Saved entries:
━━━━━━━━━━━━━━━━━━━━

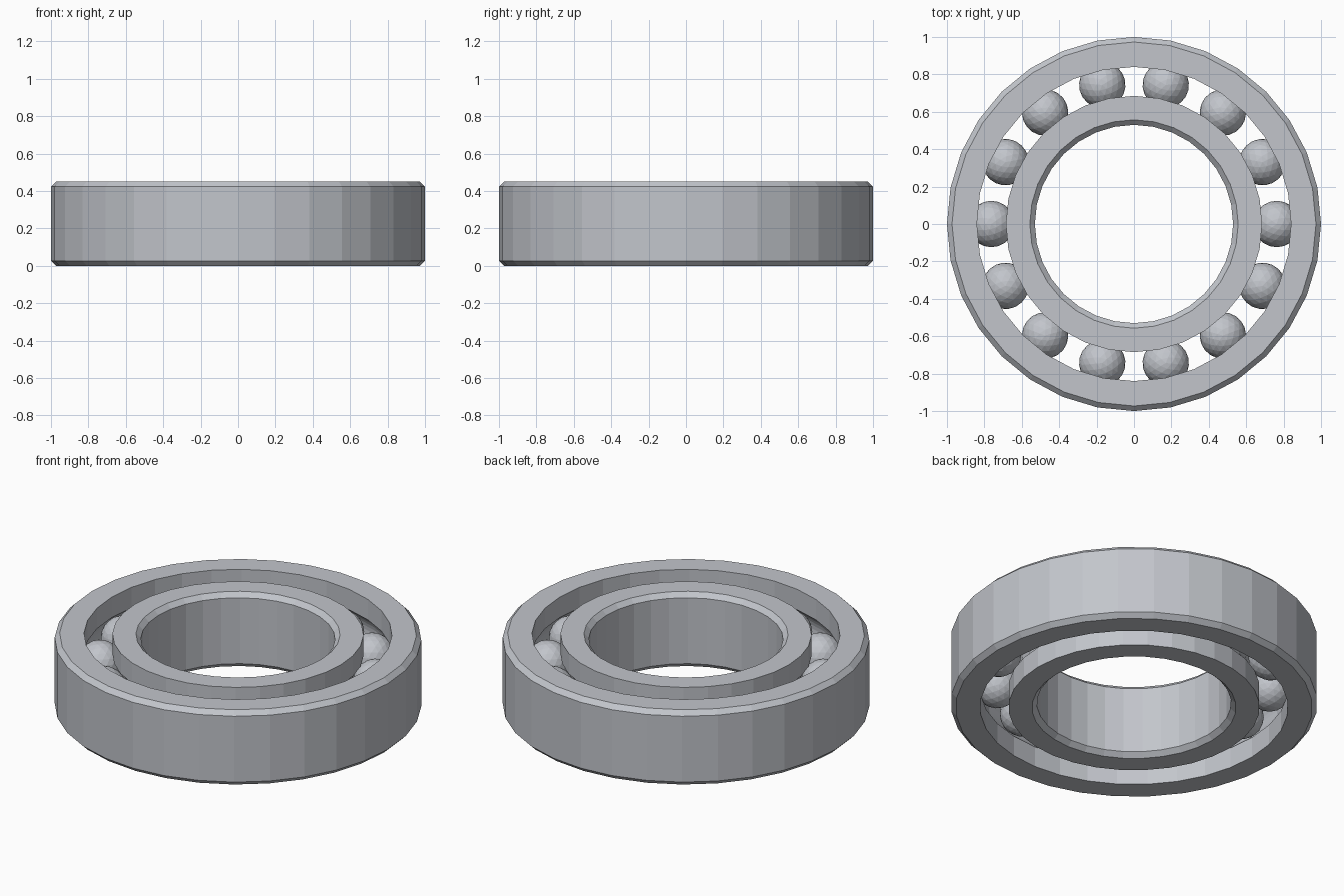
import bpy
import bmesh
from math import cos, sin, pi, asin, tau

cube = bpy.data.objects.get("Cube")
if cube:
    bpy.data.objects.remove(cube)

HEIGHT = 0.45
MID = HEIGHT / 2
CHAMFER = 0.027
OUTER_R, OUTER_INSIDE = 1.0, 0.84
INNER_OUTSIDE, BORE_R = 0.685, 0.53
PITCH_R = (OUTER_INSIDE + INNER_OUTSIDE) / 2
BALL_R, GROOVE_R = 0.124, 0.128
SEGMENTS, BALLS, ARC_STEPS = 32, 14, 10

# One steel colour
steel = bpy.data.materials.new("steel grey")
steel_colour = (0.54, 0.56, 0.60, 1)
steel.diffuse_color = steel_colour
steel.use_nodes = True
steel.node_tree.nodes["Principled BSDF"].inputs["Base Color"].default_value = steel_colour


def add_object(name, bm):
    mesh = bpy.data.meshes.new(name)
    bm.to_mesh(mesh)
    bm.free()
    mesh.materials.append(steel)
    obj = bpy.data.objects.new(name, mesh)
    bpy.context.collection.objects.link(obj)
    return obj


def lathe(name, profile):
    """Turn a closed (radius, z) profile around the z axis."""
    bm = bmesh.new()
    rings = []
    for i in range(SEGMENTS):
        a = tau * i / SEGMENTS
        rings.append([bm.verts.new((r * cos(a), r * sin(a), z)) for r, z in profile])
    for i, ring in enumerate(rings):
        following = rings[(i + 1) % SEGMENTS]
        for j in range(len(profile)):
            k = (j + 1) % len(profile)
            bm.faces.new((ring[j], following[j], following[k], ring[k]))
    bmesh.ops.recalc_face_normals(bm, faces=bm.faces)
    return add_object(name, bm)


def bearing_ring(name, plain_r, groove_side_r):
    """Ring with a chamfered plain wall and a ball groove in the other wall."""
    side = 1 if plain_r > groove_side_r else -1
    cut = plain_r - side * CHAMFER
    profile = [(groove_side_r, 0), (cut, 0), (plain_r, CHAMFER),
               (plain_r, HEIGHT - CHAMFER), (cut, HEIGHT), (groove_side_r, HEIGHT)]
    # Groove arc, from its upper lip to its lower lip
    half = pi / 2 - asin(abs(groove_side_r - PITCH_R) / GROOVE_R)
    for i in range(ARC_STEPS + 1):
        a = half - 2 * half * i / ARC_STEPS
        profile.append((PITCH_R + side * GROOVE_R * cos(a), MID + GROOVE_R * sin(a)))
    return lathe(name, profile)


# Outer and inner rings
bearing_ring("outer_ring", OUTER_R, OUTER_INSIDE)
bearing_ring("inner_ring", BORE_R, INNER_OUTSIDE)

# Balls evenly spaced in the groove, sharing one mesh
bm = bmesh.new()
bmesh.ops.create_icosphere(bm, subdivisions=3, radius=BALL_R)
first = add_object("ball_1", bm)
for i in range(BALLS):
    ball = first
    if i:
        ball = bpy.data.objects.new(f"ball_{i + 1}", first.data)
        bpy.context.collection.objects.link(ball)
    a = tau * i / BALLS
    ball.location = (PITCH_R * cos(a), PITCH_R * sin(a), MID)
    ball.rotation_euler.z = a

━━━━━━━━━━━━━━━━━━━━

Count up the lines of the data that include "faces". Reply with a number only.

→ **Answer space**: 2